BEGIN Recorded information

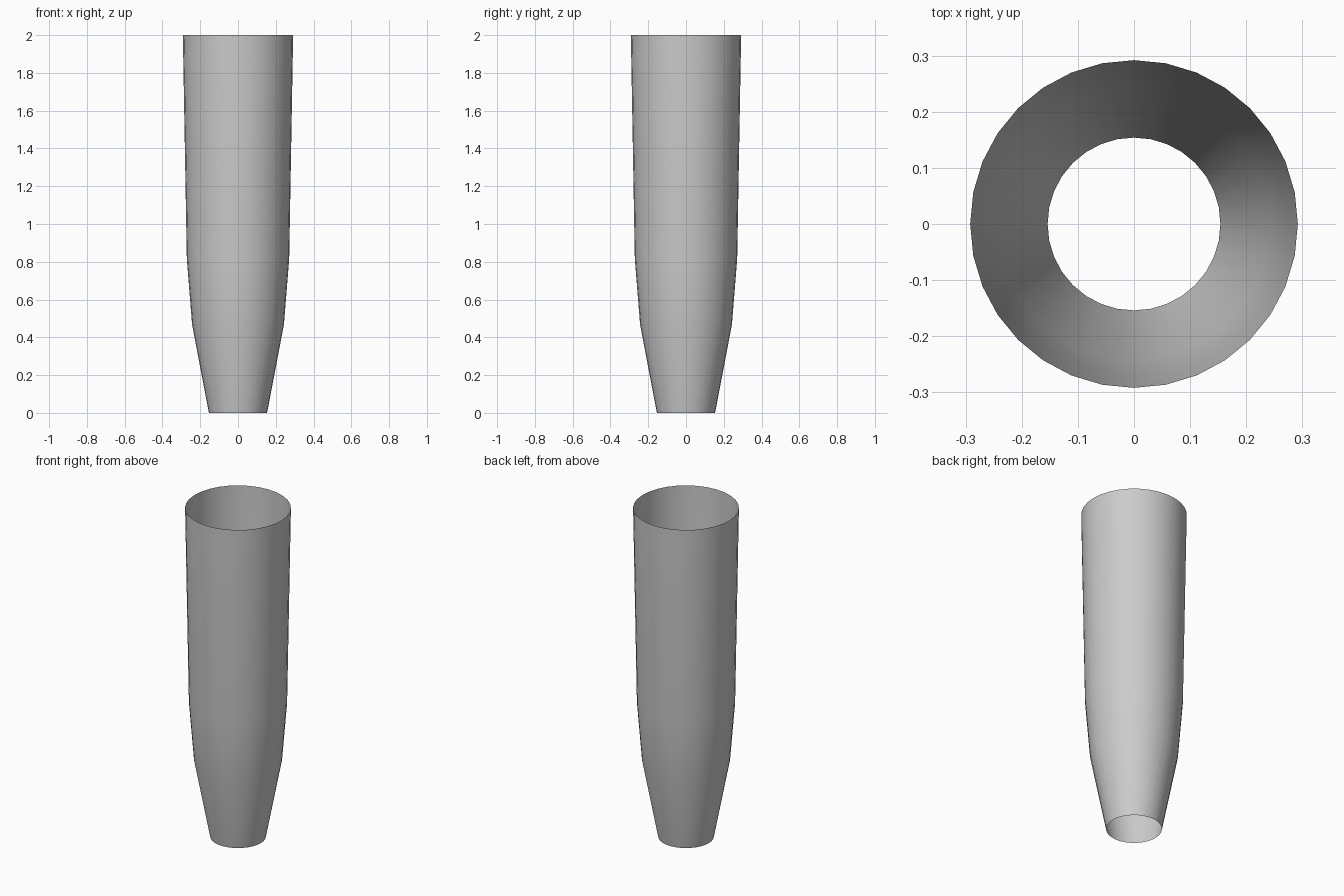
import bpy, bmesh
from math import cos, sin, tau, radians

if "Cube" in bpy.data.objects:
    bpy.data.objects.remove(bpy.data.objects["Cube"])

SIDES = 32
# (radius, height) from the narrow foot to the open rim
PROFILE = [(0.154, 0.0), (0.243, 0.467), (0.271, 0.815), (0.292, 2.0)]

# Open tapered tube: one ring per profile point, bridged by quads
bm = bmesh.new()
rings = [[bm.verts.new((r * cos(tau * i / SIDES), r * sin(tau * i / SIDES), z))
          for i in range(SIDES)] for r, z in PROFILE]
for low, high in zip(rings, rings[1:]):
    for i in range(SIDES):
        j = (i + 1) % SIDES
        bm.faces.new((low[i], low[j], high[j], high[i]))

mesh = bpy.data.meshes.new("tapered_tube")
bm.to_mesh(mesh)
bm.free()
tube = bpy.data.objects.new("tapered_tube", mesh)
bpy.context.collection.objects.link(tube)

# Smooth shading
bpy.context.view_layer.objects.active = tube
tube.select_set(True)
bpy.ops.object.shade_smooth_by_angle(angle=radians(30))
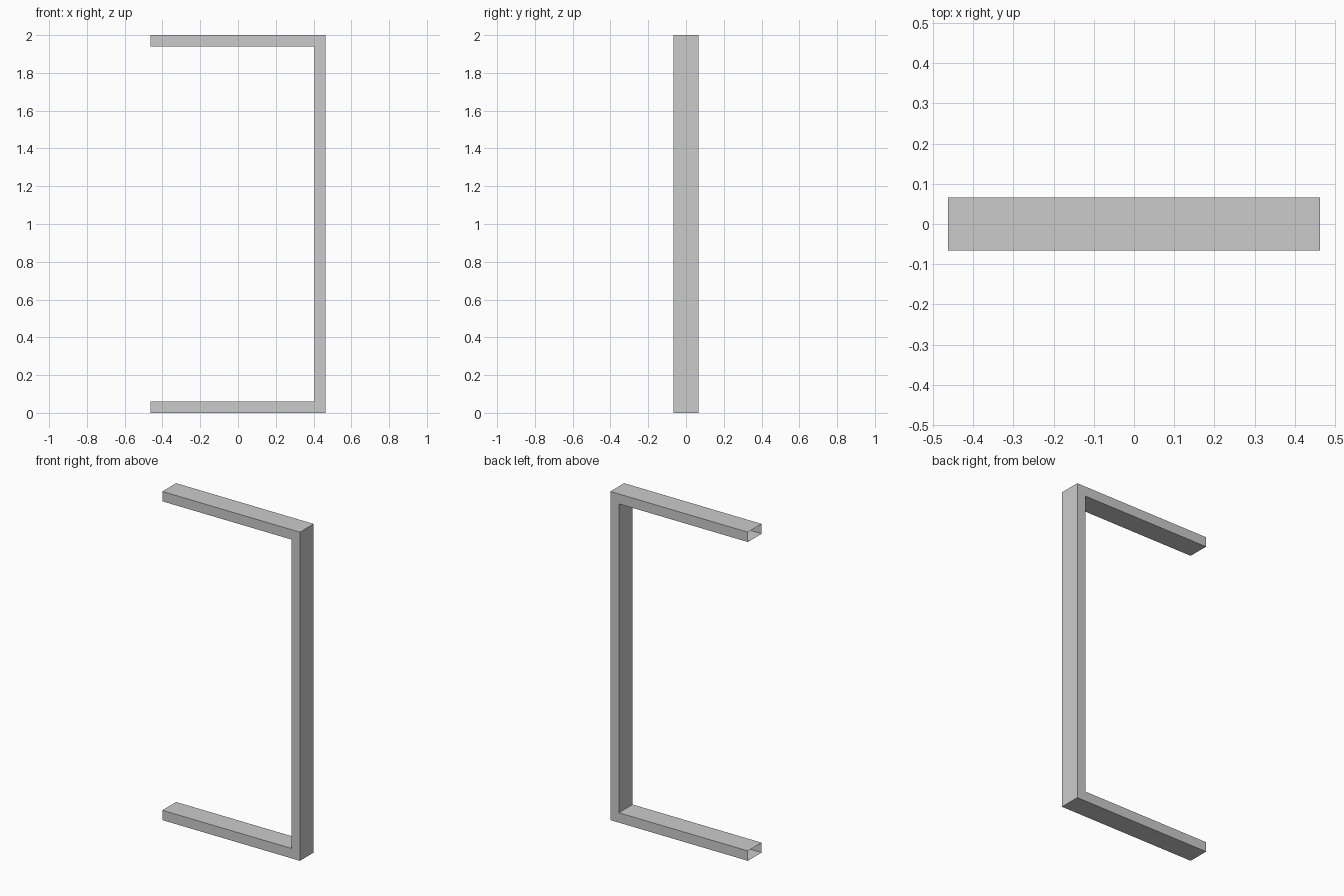
import bpy, bmesh

if "Cube" in bpy.data.objects:
    bpy.data.objects.remove(bpy.data.objects["Cube"])

# Overall half width, half depth, height and bar thicknesses
HX, HY, H = 0.463, 0.066, 2.0
BAR, POST = 0.06, 0.057

# Path stations: (outer x, outer z, inner x, inner z), mitred at the corners
stations = [
    (-HX, 0, -HX, BAR),
    (HX, 0, HX - POST, BAR),
    (HX, H, HX - POST, H - BAR),
    (-HX, H, -HX, H - BAR),
]

bm = bmesh.new()
rings = []
for ox, oz, ix, iz in stations:
    rings.append([bm.verts.new(p) for p in
                  ((ox, -HY, oz), (ox, HY, oz), (ix, HY, iz), (ix, -HY, iz))])

# Hollow rectangular tube, left open at both free ends
for a, b in zip(rings, rings[1:]):
    for i in range(4):
        j = (i + 1) % 4
        bm.faces.new((a[i], a[j], b[j], b[i]))

# Make the walls face outwards (the outer bottom wall must point down)
bm.normal_update()
bm.faces.ensure_lookup_table()
if bm.faces[0].normal.z > 0:
    bmesh.ops.reverse_faces(bm, faces=bm.faces[:])

mesh = bpy.data.meshes.new("door_frame")
bm.to_mesh(mesh)
bm.free()
frame = bpy.data.objects.new("door_frame", mesh)
bpy.context.collection.objects.link(frame)
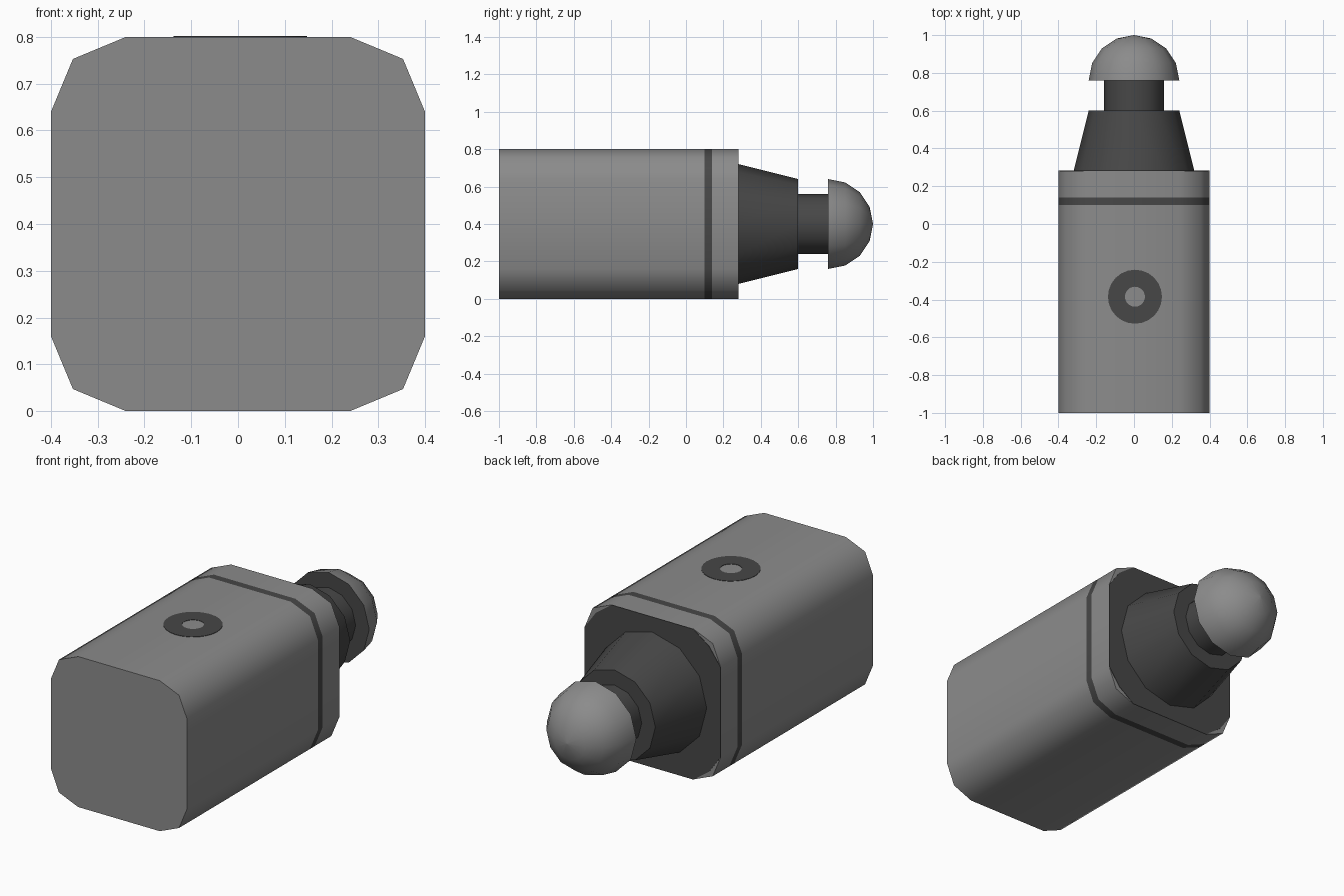
import bpy, bmesh, math

if "Cube" in bpy.data.objects:
    bpy.data.objects.remove(bpy.data.objects["Cube"])

def material(name, v):
    m = bpy.data.materials.new(name)
    m.diffuse_color = (v, v, v, 1)
    m.use_nodes = True
    m.node_tree.nodes["Principled BSDF"].inputs["Base Color"].default_value = m.diffuse_color
    return m

GREY = material("mid grey", 0.26)
DARK = material("dark grey", 0.063)
MID_Z = 0.4

def circle(r, n=12):
    return [(r * math.cos(2 * math.pi * i / n), r * math.sin(2 * math.pi * i / n)) for i in range(n)]

def rounded_square(mid):
    # half width 0.4, each corner has one middle point at (mid, mid)
    corner = [(0.4, 0.24), (mid, mid), (0.24, 0.4)]
    pts = []
    for k in range(4):
        c, s = round(math.cos(k * math.pi / 2)), round(math.sin(k * math.pi / 2))
        pts += [(c * x - s * z, s * x + c * z) for x, z in corner]
    return pts

def finish(name, bm, mats):
    bmesh.ops.remove_doubles(bm, verts=bm.verts[:], dist=1e-5)
    bmesh.ops.recalc_face_normals(bm, faces=bm.faces[:])
    for f in bm.faces:
        f.smooth = True
    for e in bm.edges:
        e.smooth = e.calc_face_angle(math.pi) < math.radians(50)
    me = bpy.data.meshes.new(name)
    bm.to_mesh(me)
    bm.free()
    for m in mats:
        me.materials.append(m)
    ob = bpy.data.objects.new(name, me)
    bpy.context.collection.objects.link(ob)
    return ob

def loft(name, sections, mats, dark_rule=None):
    # sections: list of (y, outline); dark_rule(y of face centre) picks the second material
    bm = bmesh.new()
    rings = [[bm.verts.new((x, y, MID_Z + z)) for x, z in outline] for y, outline in sections]
    for a, b in zip(rings, rings[1:]):
        n = len(a)
        for i in range(n):
            bm.faces.new((a[i], a[(i + 1) % n], b[(i + 1) % n], b[i]))
    bm.faces.new(rings[0])
    bm.faces.new(rings[-1])
    if dark_rule:
        for f in bm.faces:
            f.material_index = int(dark_rule(f.calc_center_median().y))
    return finish(name, bm, mats)

# Body with a dark band cut into its wall
body = rounded_square(0.353)
loft("body", [(y, body) for y in (-1, 0.10, 0.14, 0.28)], [GREY, DARK],
     lambda y: 0.10 < y < 0.14)

# Dark plate on the rear end, slightly more cut at the corners
plate = rounded_square(0.333)
loft("end_plate", [(0.278, plate), (0.282, plate)], [DARK])

# Tapered collar and neck
loft("collar", [(0.28, circle(0.32)), (0.6, circle(0.24))], [DARK])
loft("neck", [(0.6, circle(0.16)), (0.76, circle(0.16))], [DARK])

# Dome tip with dark underside
angles = [math.radians(a) for a in (0, 22.5, 45, 67.5, 89.9)]
loft("dome_tip", [(0.76 + 0.24 * math.sin(a), circle(0.24 * math.cos(a))) for a in angles],
     [GREY, DARK], lambda y: y < 0.761)

# Flat ring on top of the body
bm = bmesh.new()
loops = []
for r, z in ((0.053, 0.795), (0.053, 0.802), (0.143, 0.802), (0.143, 0.795)):
    loops.append([bm.verts.new((0.005 + x, -0.385 + y, z)) for x, y in circle(r, 24)])
for a, b in zip(loops, loops[1:] + loops[:1]):
    for i in range(24):
        bm.faces.new((a[i], a[(i + 1) % 24], b[(i + 1) % 24], b[i]))
finish("button_ring", bm, [DARK])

END Recorded information

The task
The records above must be retyped exactly. Please omit the pictures.

Response to the task
import bpy, bmesh
from math import cos, sin, tau, radians

if "Cube" in bpy.data.objects:
    bpy.data.objects.remove(bpy.data.objects["Cube"])

SIDES = 32
# (radius, height) from the narrow foot to the open rim
PROFILE = [(0.154, 0.0), (0.243, 0.467), (0.271, 0.815), (0.292, 2.0)]

# Open tapered tube: one ring per profile point, bridged by quads
bm = bmesh.new()
rings = [[bm.verts.new((r * cos(tau * i / SIDES), r * sin(tau * i / SIDES), z))
          for i in range(SIDES)] for r, z in PROFILE]
for low, high in zip(rings, rings[1:]):
    for i in range(SIDES):
        j = (i + 1) % SIDES
        bm.faces.new((low[i], low[j], high[j], high[i]))

mesh = bpy.data.meshes.new("tapered_tube")
bm.to_mesh(mesh)
bm.free()
tube = bpy.data.objects.new("tapered_tube", mesh)
bpy.context.collection.objects.link(tube)

# Smooth shading
bpy.context.view_layer.objects.active = tube
tube.select_set(True)
bpy.ops.object.shade_smooth_by_angle(angle=radians(30))
import bpy, bmesh

if "Cube" in bpy.data.objects:
    bpy.data.objects.remove(bpy.data.objects["Cube"])

# Overall half width, half depth, height and bar thicknesses
HX, HY, H = 0.463, 0.066, 2.0
BAR, POST = 0.06, 0.057

# Path stations: (outer x, outer z, inner x, inner z), mitred at the corners
stations = [
    (-HX, 0, -HX, BAR),
    (HX, 0, HX - POST, BAR),
    (HX, H, HX - POST, H - BAR),
    (-HX, H, -HX, H - BAR),
]

bm = bmesh.new()
rings = []
for ox, oz, ix, iz in stations:
    rings.append([bm.verts.new(p) for p in
                  ((ox, -HY, oz), (ox, HY, oz), (ix, HY, iz), (ix, -HY, iz))])

# Hollow rectangular tube, left open at both free ends
for a, b in zip(rings, rings[1:]):
    for i in range(4):
        j = (i + 1) % 4
        bm.faces.new((a[i], a[j], b[j], b[i]))

# Make the walls face outwards (the outer bottom wall must point down)
bm.normal_update()
bm.faces.ensure_lookup_table()
if bm.faces[0].normal.z > 0:
    bmesh.ops.reverse_faces(bm, faces=bm.faces[:])

mesh = bpy.data.meshes.new("door_frame")
bm.to_mesh(mesh)
bm.free()
frame = bpy.data.objects.new("door_frame", mesh)
bpy.context.collection.objects.link(frame)
import bpy, bmesh, math

if "Cube" in bpy.data.objects:
    bpy.data.objects.remove(bpy.data.objects["Cube"])

def material(name, v):
    m = bpy.data.materials.new(name)
    m.diffuse_color = (v, v, v, 1)
    m.use_nodes = True
    m.node_tree.nodes["Principled BSDF"].inputs["Base Color"].default_value = m.diffuse_color
    return m

GREY = material("mid grey", 0.26)
DARK = material("dark grey", 0.063)
MID_Z = 0.4

def circle(r, n=12):
    return [(r * math.cos(2 * math.pi * i / n), r * math.sin(2 * math.pi * i / n)) for i in range(n)]

def rounded_square(mid):
    # half width 0.4, each corner has one middle point at (mid, mid)
    corner = [(0.4, 0.24), (mid, mid), (0.24, 0.4)]
    pts = []
    for k in range(4):
        c, s = round(math.cos(k * math.pi / 2)), round(math.sin(k * math.pi / 2))
        pts += [(c * x - s * z, s * x + c * z) for x, z in corner]
    return pts

def finish(name, bm, mats):
    bmesh.ops.remove_doubles(bm, verts=bm.verts[:], dist=1e-5)
    bmesh.ops.recalc_face_normals(bm, faces=bm.faces[:])
    for f in bm.faces:
        f.smooth = True
    for e in bm.edges:
        e.smooth = e.calc_face_angle(math.pi) < math.radians(50)
    me = bpy.data.meshes.new(name)
    bm.to_mesh(me)
    bm.free()
    for m in mats:
        me.materials.append(m)
    ob = bpy.data.objects.new(name, me)
    bpy.context.collection.objects.link(ob)
    return ob

def loft(name, sections, mats, dark_rule=None):
    # sections: list of (y, outline); dark_rule(y of face centre) picks the second material
    bm = bmesh.new()
    rings = [[bm.verts.new((x, y, MID_Z + z)) for x, z in outline] for y, outline in sections]
    for a, b in zip(rings, rings[1:]):
        n = len(a)
        for i in range(n):
            bm.faces.new((a[i], a[(i + 1) % n], b[(i + 1) % n], b[i]))
    bm.faces.new(rings[0])
    bm.faces.new(rings[-1])
    if dark_rule:
        for f in bm.faces:
            f.material_index = int(dark_rule(f.calc_center_median().y))
    return finish(name, bm, mats)

# Body with a dark band cut into its wall
body = rounded_square(0.353)
loft("body", [(y, body) for y in (-1, 0.10, 0.14, 0.28)], [GREY, DARK],
     lambda y: 0.10 < y < 0.14)

# Dark plate on the rear end, slightly more cut at the corners
plate = rounded_square(0.333)
loft("end_plate", [(0.278, plate), (0.282, plate)], [DARK])

# Tapered collar and neck
loft("collar", [(0.28, circle(0.32)), (0.6, circle(0.24))], [DARK])
loft("neck", [(0.6, circle(0.16)), (0.76, circle(0.16))], [DARK])

# Dome tip with dark underside
angles = [math.radians(a) for a in (0, 22.5, 45, 67.5, 89.9)]
loft("dome_tip", [(0.76 + 0.24 * math.sin(a), circle(0.24 * math.cos(a))) for a in angles],
     [GREY, DARK], lambda y: y < 0.761)

# Flat ring on top of the body
bm = bmesh.new()
loops = []
for r, z in ((0.053, 0.795), (0.053, 0.802), (0.143, 0.802), (0.143, 0.795)):
    loops.append([bm.verts.new((0.005 + x, -0.385 + y, z)) for x, y in circle(r, 24)])
for a, b in zip(loops, loops[1:] + loops[:1]):
    for i in range(24):
        bm.faces.new((a[i], a[(i + 1) % 24], b[(i + 1) % 24], b[i]))
finish("button_ring", bm, [DARK])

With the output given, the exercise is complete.